• **Exercise instructions**
In the entries below, the lines from the one with "0.295, 0.0, 1.355)" through the one with "# windows, wrapping around the chamfered end" are to be copied exactly; both ends count.

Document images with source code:
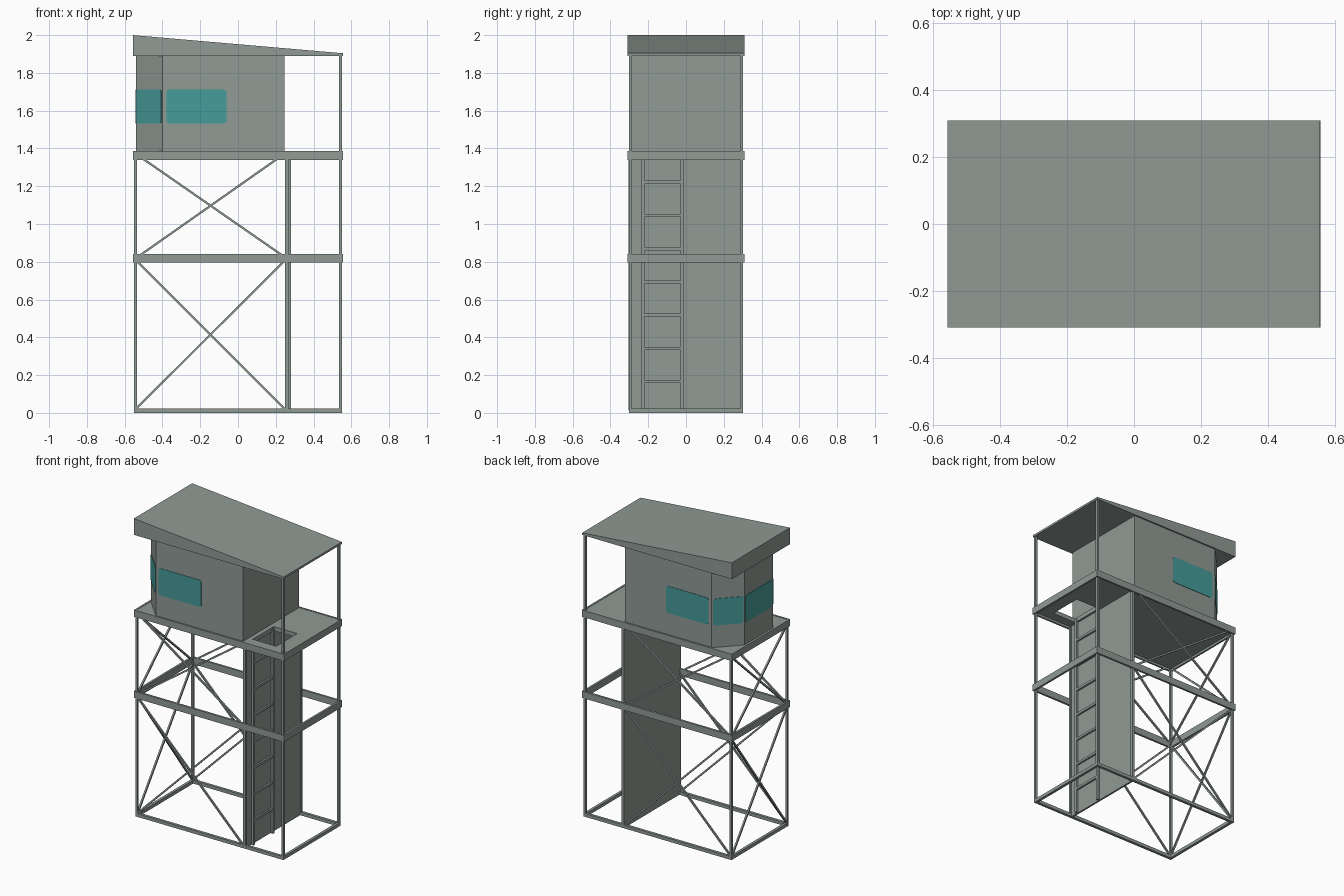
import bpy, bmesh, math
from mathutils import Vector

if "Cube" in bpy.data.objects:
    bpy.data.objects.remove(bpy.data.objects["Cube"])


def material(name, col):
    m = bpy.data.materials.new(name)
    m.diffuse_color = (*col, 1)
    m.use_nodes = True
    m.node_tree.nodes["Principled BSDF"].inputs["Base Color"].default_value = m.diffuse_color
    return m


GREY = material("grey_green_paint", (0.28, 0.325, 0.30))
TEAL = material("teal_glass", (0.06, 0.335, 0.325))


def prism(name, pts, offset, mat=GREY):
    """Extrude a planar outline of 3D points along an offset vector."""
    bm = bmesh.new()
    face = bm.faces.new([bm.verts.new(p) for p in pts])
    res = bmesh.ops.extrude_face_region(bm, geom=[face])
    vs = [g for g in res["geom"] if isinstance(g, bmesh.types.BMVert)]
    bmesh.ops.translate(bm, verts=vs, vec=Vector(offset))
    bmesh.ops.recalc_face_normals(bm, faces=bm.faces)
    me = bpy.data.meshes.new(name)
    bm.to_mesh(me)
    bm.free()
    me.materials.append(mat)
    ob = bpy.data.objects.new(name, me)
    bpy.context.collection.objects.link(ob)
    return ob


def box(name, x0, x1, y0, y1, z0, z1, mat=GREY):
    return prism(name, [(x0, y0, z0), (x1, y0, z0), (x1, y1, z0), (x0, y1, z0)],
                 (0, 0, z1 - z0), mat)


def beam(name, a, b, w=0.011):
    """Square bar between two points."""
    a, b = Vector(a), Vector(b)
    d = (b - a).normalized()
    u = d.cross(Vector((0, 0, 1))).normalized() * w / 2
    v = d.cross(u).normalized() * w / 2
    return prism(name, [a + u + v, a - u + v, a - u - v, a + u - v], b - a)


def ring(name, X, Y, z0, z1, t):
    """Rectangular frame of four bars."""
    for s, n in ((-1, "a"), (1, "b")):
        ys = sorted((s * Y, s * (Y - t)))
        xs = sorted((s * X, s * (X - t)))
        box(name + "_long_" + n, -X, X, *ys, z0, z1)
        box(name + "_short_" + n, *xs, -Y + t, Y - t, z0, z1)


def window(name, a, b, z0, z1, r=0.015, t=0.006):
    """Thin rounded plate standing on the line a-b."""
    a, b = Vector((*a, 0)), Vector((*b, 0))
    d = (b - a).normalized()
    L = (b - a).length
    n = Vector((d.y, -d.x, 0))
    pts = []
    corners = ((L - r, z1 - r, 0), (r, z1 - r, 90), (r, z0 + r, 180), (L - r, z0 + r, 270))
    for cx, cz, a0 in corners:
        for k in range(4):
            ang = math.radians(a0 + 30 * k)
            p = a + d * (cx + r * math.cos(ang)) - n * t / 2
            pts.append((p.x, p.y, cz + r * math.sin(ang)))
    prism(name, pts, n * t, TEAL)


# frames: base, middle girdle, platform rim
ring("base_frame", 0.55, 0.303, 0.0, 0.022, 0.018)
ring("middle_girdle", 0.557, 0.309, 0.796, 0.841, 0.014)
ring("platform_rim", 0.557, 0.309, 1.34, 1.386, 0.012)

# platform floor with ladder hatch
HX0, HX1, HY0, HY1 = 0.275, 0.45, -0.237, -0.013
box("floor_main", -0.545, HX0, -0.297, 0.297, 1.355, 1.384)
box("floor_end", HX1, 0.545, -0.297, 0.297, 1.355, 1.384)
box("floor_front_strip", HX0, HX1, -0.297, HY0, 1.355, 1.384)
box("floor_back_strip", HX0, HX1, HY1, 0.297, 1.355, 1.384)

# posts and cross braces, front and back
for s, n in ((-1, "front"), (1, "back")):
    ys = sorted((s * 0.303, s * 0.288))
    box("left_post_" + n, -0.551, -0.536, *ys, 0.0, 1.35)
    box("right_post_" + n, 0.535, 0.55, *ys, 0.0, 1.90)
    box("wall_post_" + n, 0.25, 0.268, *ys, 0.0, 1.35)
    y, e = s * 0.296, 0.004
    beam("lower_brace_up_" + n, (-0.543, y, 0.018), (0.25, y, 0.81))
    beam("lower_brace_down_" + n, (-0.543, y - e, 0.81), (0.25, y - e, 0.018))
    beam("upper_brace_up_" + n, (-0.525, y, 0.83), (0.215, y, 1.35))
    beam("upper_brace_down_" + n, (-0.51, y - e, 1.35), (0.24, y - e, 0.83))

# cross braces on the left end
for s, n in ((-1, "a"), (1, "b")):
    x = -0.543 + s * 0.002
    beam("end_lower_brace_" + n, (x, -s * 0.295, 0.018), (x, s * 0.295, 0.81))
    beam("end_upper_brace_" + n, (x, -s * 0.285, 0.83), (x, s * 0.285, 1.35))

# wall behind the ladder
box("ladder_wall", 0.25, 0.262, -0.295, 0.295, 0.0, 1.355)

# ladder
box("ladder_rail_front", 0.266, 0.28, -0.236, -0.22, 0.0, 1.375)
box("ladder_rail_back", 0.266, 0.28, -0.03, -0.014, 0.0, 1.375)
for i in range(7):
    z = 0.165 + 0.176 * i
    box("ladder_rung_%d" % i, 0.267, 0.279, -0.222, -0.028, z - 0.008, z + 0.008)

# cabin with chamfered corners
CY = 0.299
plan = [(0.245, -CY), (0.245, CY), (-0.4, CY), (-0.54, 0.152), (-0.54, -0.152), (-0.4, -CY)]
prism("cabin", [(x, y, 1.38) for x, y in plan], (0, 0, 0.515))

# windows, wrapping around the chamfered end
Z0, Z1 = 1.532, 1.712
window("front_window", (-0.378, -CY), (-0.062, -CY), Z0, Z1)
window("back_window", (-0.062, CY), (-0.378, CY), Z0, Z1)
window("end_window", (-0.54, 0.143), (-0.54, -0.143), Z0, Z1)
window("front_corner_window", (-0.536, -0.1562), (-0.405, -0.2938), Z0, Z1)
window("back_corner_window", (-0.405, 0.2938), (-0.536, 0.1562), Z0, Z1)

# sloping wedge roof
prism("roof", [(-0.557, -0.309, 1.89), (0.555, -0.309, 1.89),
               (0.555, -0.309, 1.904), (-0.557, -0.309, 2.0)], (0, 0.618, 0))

• **Your solution**
box("ladder_wall", 0.25, 0.262, -0.295, 0.295, 0.0, 1.355)

# ladder
box("ladder_rail_front", 0.266, 0.28, -0.236, -0.22, 0.0, 1.375)
box("ladder_rail_back", 0.266, 0.28, -0.03, -0.014, 0.0, 1.375)
for i in range(7):
    z = 0.165 + 0.176 * i
    box("ladder_rung_%d" % i, 0.267, 0.279, -0.222, -0.028, z - 0.008, z + 0.008)

# cabin with chamfered corners
CY = 0.299
plan = [(0.245, -CY), (0.245, CY), (-0.4, CY), (-0.54, 0.152), (-0.54, -0.152), (-0.4, -CY)]
prism("cabin", [(x, y, 1.38) for x, y in plan], (0, 0, 0.515))

# windows, wrapping around the chamfered end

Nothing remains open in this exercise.